The Galician Regionalist Association (ARG, Asociación Regionalista Gallega in Spanish language or Asociación Rexionalista Galega in Galician language) was an active regionalist political organization in Galicia between 1890 and 1892.

Galician Regionalist Association
Asociación Regionalista Gallega
LeaderManuel Murguía
FoundedNovember 1, 1890 (1890-11-01)
DissolvedJanuary 15, 1892 (1892-01-15)
NewspaperLa Patria Gallega[1]
IdeologyGalicianism
Big tent
Völkisch nationalism
Autonomism

HistoryEdit

In November 1890, ARG was founded in Santiago de Compostela, under the provisional name of Regionalist Central Committee, chaired by Manuel Murguía, although most of its members came from traditionalism. Among them highlighted Alfredo Brañas, Salvador Cabeza de León, José Tarrío and Juan Barcia Caballero. In 1891 local committees were created in Lugo, A Coruña, Ourense, Pontevedra and Tui formed. In total there was never more than 50 members, being the ARG relatively elitist. In the municipal elections of Santiago de Compostela in 1891, Jose Tarrío and Salvador Cabeza de León were elected town councillors, the first galicianist politicians to be elected to public office in the history of Galicia.

La Patria Gallega (1891-1892) was the official organ of the ARG, directed by Manuel Murguía, and that had a lot of impact in the evolution of galicianist. The most famous action of the ARG was organization of the Floral Games of Tui in 1891, in which Murguía and Alfredo Brañas used the Galician language for the first since the 16th Century at a public event. Some people of the ARG (including Murguía) also started considering Galicia as a nation, not just a region of Spain, clearing the way for the emergence of modern Galician nationalism.
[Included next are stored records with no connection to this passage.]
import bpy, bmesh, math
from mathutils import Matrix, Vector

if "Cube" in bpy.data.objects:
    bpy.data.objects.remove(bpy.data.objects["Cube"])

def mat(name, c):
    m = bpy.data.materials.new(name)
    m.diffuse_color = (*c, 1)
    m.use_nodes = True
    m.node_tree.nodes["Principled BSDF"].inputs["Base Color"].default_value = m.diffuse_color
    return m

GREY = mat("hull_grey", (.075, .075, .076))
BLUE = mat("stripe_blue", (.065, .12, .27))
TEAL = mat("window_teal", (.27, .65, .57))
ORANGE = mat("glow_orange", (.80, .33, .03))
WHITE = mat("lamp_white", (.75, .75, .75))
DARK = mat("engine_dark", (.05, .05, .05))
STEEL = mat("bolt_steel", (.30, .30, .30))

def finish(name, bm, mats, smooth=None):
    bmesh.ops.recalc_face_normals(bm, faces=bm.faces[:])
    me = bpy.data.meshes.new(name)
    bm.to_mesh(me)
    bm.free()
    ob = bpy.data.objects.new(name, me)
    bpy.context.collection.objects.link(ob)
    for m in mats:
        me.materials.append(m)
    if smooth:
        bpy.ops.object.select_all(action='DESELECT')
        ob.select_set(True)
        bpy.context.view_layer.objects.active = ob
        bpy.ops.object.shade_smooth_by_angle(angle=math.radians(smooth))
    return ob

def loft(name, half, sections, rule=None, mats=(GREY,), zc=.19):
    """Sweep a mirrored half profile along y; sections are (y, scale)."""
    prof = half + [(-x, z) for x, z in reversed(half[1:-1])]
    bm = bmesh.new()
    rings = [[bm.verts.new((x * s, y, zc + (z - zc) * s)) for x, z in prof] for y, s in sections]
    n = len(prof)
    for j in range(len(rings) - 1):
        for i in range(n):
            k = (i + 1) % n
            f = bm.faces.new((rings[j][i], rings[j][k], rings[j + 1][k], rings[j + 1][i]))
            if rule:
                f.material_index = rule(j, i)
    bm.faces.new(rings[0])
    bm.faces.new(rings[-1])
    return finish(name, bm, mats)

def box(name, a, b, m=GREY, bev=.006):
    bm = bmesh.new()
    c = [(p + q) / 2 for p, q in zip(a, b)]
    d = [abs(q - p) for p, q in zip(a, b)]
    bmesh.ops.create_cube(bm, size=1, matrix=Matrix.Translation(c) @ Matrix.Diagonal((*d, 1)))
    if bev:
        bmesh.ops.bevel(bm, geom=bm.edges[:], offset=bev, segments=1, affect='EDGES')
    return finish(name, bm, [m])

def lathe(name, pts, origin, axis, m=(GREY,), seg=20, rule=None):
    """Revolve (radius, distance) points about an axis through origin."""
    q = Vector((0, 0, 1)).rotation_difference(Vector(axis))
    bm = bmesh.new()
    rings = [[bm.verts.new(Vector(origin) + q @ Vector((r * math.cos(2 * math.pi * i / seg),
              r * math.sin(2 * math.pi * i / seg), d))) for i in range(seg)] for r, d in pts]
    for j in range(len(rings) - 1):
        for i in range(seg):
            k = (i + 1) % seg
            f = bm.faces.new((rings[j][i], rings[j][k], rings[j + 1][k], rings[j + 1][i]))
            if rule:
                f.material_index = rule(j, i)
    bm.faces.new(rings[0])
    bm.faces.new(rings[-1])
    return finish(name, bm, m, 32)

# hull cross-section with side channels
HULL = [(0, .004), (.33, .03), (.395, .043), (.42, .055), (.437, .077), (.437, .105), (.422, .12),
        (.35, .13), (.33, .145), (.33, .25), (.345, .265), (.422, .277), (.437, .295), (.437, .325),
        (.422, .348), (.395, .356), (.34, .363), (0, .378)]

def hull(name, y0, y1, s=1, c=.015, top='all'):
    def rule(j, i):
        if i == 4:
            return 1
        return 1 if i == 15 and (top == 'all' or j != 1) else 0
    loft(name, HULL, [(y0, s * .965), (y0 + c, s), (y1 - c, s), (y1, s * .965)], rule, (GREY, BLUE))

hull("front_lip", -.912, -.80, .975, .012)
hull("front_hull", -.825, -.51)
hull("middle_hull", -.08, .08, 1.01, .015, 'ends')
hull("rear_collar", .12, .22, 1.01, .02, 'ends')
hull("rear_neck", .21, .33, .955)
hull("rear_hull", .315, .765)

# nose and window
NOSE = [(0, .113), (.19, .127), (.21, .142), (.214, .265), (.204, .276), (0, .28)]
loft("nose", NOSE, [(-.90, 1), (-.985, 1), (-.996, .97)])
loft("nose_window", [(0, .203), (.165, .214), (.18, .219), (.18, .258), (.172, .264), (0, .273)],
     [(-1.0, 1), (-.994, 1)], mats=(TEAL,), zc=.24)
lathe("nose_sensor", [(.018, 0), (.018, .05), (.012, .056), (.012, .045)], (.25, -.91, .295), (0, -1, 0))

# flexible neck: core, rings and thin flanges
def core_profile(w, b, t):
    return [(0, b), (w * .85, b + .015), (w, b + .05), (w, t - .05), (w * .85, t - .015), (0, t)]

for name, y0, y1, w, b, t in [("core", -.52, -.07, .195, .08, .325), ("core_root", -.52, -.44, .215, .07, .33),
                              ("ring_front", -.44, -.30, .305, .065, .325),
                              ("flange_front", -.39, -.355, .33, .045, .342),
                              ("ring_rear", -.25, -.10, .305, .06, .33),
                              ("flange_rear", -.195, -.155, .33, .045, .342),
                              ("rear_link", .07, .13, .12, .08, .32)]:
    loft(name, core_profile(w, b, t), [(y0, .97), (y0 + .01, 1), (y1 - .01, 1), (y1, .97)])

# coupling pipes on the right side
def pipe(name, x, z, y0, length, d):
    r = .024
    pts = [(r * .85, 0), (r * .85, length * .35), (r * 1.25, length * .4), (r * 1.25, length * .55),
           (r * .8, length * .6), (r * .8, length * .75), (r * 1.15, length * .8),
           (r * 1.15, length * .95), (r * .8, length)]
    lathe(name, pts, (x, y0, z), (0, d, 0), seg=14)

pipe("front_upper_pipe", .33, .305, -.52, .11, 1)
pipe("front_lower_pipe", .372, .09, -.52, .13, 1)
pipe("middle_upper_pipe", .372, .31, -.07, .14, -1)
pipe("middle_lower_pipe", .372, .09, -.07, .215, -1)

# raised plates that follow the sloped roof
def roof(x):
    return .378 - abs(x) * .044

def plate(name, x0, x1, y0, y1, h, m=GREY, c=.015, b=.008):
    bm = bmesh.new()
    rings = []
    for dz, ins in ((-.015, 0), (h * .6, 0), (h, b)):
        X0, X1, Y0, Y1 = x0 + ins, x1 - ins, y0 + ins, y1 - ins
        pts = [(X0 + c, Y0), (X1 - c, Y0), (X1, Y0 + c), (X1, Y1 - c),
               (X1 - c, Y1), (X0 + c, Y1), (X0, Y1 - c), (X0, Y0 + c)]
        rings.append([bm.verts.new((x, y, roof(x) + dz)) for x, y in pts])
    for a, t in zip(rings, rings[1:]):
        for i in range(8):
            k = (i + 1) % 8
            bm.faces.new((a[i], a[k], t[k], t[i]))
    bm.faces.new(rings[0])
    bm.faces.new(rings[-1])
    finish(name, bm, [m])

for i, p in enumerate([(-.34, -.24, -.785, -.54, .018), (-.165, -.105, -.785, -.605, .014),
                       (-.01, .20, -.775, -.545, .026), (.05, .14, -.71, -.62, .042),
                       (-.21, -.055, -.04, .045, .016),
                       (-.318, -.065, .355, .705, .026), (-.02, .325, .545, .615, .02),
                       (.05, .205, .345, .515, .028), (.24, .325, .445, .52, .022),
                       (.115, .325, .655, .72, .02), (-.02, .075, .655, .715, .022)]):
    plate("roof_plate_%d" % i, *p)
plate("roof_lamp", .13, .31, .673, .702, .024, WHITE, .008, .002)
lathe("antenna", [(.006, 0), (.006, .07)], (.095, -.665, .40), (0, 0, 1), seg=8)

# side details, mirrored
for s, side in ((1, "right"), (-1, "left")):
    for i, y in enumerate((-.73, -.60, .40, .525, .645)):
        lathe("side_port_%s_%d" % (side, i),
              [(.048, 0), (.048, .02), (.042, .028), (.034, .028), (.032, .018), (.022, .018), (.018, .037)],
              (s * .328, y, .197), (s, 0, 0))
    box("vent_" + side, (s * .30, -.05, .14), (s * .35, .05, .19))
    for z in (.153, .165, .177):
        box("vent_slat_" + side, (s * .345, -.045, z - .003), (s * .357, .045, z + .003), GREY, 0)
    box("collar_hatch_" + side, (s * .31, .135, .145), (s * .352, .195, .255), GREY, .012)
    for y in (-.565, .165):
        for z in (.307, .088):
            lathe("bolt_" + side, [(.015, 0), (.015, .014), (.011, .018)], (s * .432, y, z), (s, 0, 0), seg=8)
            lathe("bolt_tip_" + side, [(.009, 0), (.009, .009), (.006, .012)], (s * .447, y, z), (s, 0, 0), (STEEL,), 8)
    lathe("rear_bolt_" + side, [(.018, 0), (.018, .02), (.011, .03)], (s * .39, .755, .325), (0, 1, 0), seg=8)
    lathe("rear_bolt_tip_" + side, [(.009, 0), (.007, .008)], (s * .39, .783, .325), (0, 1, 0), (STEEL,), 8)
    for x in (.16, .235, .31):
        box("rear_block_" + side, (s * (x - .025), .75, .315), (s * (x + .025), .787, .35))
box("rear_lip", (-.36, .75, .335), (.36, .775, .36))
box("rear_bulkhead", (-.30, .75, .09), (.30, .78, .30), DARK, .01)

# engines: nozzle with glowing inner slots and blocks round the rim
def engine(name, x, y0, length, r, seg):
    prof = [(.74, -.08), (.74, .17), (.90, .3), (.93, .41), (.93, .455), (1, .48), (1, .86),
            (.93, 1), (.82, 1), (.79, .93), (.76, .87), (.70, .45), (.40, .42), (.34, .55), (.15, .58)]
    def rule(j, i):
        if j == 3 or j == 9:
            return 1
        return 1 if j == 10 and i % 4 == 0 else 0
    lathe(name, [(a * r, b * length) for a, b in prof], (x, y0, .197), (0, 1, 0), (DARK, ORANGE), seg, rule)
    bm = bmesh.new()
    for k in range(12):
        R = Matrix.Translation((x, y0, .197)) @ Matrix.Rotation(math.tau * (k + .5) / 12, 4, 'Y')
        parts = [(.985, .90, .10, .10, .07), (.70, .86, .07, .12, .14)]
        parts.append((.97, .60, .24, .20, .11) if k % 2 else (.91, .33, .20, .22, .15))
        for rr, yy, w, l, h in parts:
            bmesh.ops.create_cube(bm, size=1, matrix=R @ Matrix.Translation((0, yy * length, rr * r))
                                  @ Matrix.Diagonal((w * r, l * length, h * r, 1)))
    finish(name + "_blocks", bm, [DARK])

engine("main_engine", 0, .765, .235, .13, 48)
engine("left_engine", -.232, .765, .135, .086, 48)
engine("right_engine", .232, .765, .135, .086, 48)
The differences between traditionalists and liberals impeded the consolidation of the organization, although it was very important in the formation of a Galician national sentiment, as the first regionalist political organization that existed in Galicia.[2]

ReferencesEdit

  1. ^ http://www.depontevedra.es/?1,611,2,401
  2. ^ Manuel Murguía had already defended the national character of Galicia in some articles since 1886.